Source texts of formatted documents

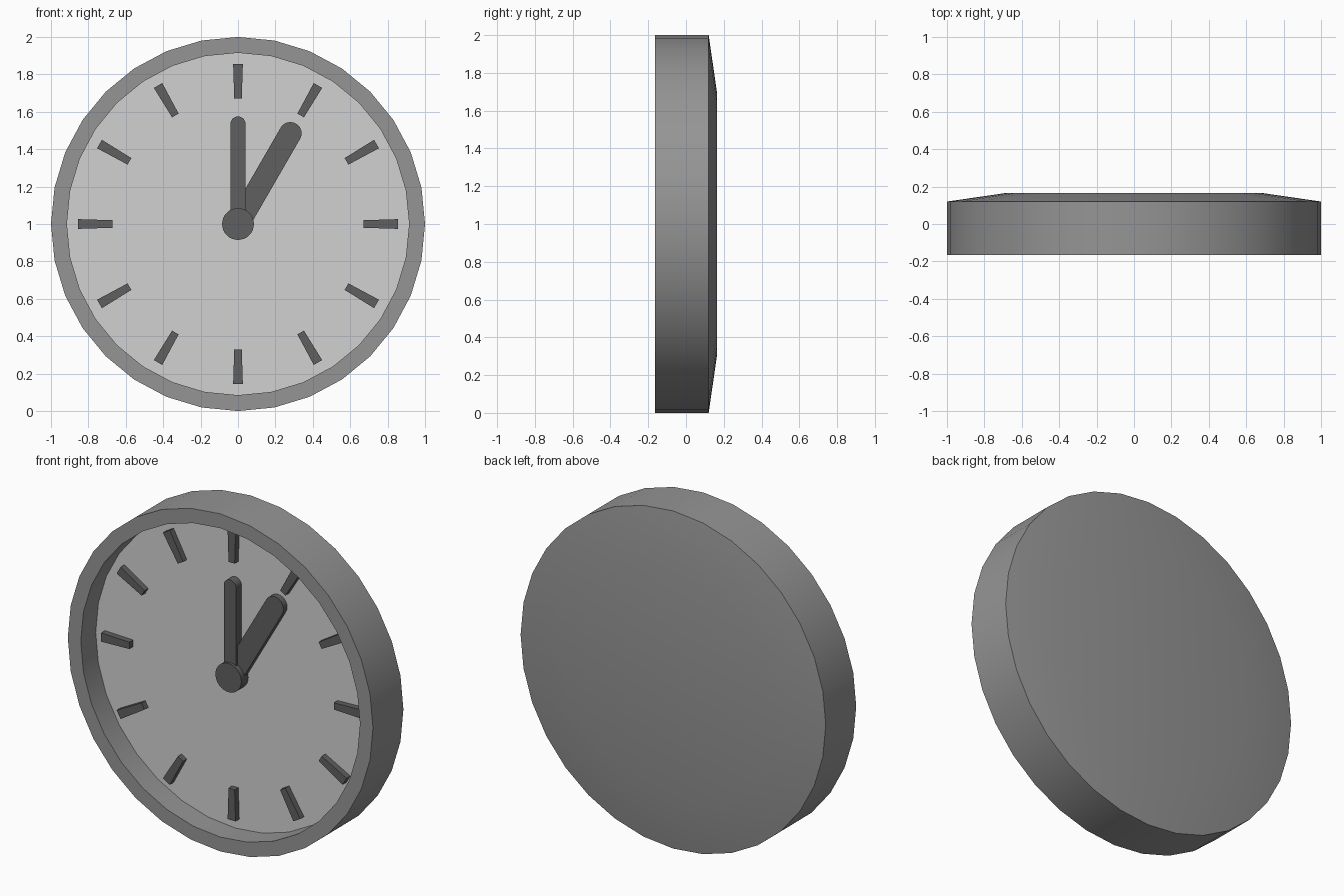
import bpy
import bmesh
from math import sin, cos, pi, radians
from mathutils import Matrix, Vector

cube = bpy.data.objects.get("Cube")
if cube:
    bpy.data.objects.remove(cube, do_unlink=True)

CENTRE = Vector((0, 0, 1))
SIDES = 32
FACE_Y = -0.025


def material(name, value):
    mat = bpy.data.materials.new(name)
    mat.use_nodes = True
    colour = (value, value, value, 1)
    mat.diffuse_color = colour
    mat.node_tree.nodes["Principled BSDF"].inputs["Base Color"].default_value = colour
    return mat


casing_grey = material("casing grey", 0.30)
dial_grey = material("dial light grey", 0.64)
hand_grey = material("hand dark grey", 0.115)


def finish(bm, name, mat):
    bmesh.ops.recalc_face_normals(bm, faces=bm.faces)
    mesh = bpy.data.meshes.new(name)
    bm.to_mesh(mesh)
    bm.free()
    mesh.materials.append(mat)
    obj = bpy.data.objects.new(name, mesh)
    obj.location = CENTRE
    bpy.context.collection.objects.link(obj)
    bpy.ops.object.select_all(action="DESELECT")
    obj.select_set(True)
    bpy.context.view_layer.objects.active = obj
    bpy.ops.object.shade_smooth_by_angle(angle=radians(30))
    return obj


def circle(radius, count=SIDES):
    return [(radius * sin(2 * pi * i / count), radius * cos(2 * pi * i / count))
            for i in range(count)]


def plate(name, outline, front, back, mat, turn=0):
    """Extrude an x-z outline between two depths, turned clockwise on the dial."""
    bm = bmesh.new()
    rows = [[bm.verts.new((x, y, z)) for x, z in outline] for y in (front, back)]
    for row in rows:
        bm.faces.new(row)
    for i in range(len(outline)):
        bm.faces.new((rows[0][i - 1], rows[0][i], rows[1][i], rows[1][i - 1]))
    bm.transform(Matrix.Rotation(turn, 4, "Y"))
    return finish(bm, name, mat)


def hand_outline(length, half_width, steps=12):
    """Bar with a round cap at each end."""
    arc = [(half_width * cos(pi * i / steps), half_width * sin(pi * i / steps))
           for i in range(steps + 1)]
    return [(x, length + z) for x, z in arc] + [(-x, -z) for x, z in arc]


# Casing: turned profile of (radius, depth), closed at the back and in the recess
profile = [(0.69, 0.165), (1, 0.12), (1, -0.165), (0.915, -0.165), (0.915, FACE_Y)]
bm = bmesh.new()
rings = [[bm.verts.new((x, y, z)) for x, z in circle(r)] for r, y in profile]
for a, b in zip(rings, rings[1:]):
    for i in range(SIDES):
        bm.faces.new((a[i - 1], a[i], b[i], b[i - 1]))
bm.faces.new(rings[0])
dial = bm.faces.new(rings[-1])
dial.material_index = 1
casing = finish(bm, "casing", casing_grey)
casing.data.materials.append(dial_grey)

# Twelve hour marks, slightly narrower toward the centre
mark = [(-0.02, 0.67), (0.02, 0.67), (0.026, 0.855), (-0.026, 0.855)]
for hour in range(12):
    plate(f"hour_mark_{hour + 1}", mark, FACE_Y - 0.035, FACE_Y, hand_grey,
          radians(30 * (hour + 1)))

# Hands and hub, stacked toward the front
plate("hour_hand", hand_outline(0.56, 0.06), -0.06, FACE_Y, hand_grey, radians(30))
plate("minute_hand", hand_outline(0.535, 0.04), -0.075, FACE_Y, hand_grey)
plate("hub", circle(0.085), -0.09, FACE_Y, hand_grey)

= Task to complete =
Without the pictures, retype each line of the records above exactly.

= Task solution =
import bpy
import bmesh
from math import sin, cos, pi, radians
from mathutils import Matrix, Vector

cube = bpy.data.objects.get("Cube")
if cube:
    bpy.data.objects.remove(cube, do_unlink=True)

CENTRE = Vector((0, 0, 1))
SIDES = 32
FACE_Y = -0.025


def material(name, value):
    mat = bpy.data.materials.new(name)
    mat.use_nodes = True
    colour = (value, value, value, 1)
    mat.diffuse_color = colour
    mat.node_tree.nodes["Principled BSDF"].inputs["Base Color"].default_value = colour
    return mat


casing_grey = material("casing grey", 0.30)
dial_grey = material("dial light grey", 0.64)
hand_grey = material("hand dark grey", 0.115)


def finish(bm, name, mat):
    bmesh.ops.recalc_face_normals(bm, faces=bm.faces)
    mesh = bpy.data.meshes.new(name)
    bm.to_mesh(mesh)
    bm.free()
    mesh.materials.append(mat)
    obj = bpy.data.objects.new(name, mesh)
    obj.location = CENTRE
    bpy.context.collection.objects.link(obj)
    bpy.ops.object.select_all(action="DESELECT")
    obj.select_set(True)
    bpy.context.view_layer.objects.active = obj
    bpy.ops.object.shade_smooth_by_angle(angle=radians(30))
    return obj


def circle(radius, count=SIDES):
    return [(radius * sin(2 * pi * i / count), radius * cos(2 * pi * i / count))
            for i in range(count)]


def plate(name, outline, front, back, mat, turn=0):
    """Extrude an x-z outline between two depths, turned clockwise on the dial."""
    bm = bmesh.new()
    rows = [[bm.verts.new((x, y, z)) for x, z in outline] for y in (front, back)]
    for row in rows:
        bm.faces.new(row)
    for i in range(len(outline)):
        bm.faces.new((rows[0][i - 1], rows[0][i], rows[1][i], rows[1][i - 1]))
    bm.transform(Matrix.Rotation(turn, 4, "Y"))
    return finish(bm, name, mat)


def hand_outline(length, half_width, steps=12):
    """Bar with a round cap at each end."""
    arc = [(half_width * cos(pi * i / steps), half_width * sin(pi * i / steps))
           for i in range(steps + 1)]
    return [(x, length + z) for x, z in arc] + [(-x, -z) for x, z in arc]


# Casing: turned profile of (radius, depth), closed at the back and in the recess
profile = [(0.69, 0.165), (1, 0.12), (1, -0.165), (0.915, -0.165), (0.915, FACE_Y)]
bm = bmesh.new()
rings = [[bm.verts.new((x, y, z)) for x, z in circle(r)] for r, y in profile]
for a, b in zip(rings, rings[1:]):
    for i in range(SIDES):
        bm.faces.new((a[i - 1], a[i], b[i], b[i - 1]))
bm.faces.new(rings[0])
dial = bm.faces.new(rings[-1])
dial.material_index = 1
casing = finish(bm, "casing", casing_grey)
casing.data.materials.append(dial_grey)

# Twelve hour marks, slightly narrower toward the centre
mark = [(-0.02, 0.67), (0.02, 0.67), (0.026, 0.855), (-0.026, 0.855)]
for hour in range(12):
    plate(f"hour_mark_{hour + 1}", mark, FACE_Y - 0.035, FACE_Y, hand_grey,
          radians(30 * (hour + 1)))

# Hands and hub, stacked toward the front
plate("hour_hand", hand_outline(0.56, 0.06), -0.06, FACE_Y, hand_grey, radians(30))
plate("minute_hand", hand_outline(0.535, 0.04), -0.075, FACE_Y, hand_grey)
plate("hub", circle(0.085), -0.09, FACE_Y, hand_grey)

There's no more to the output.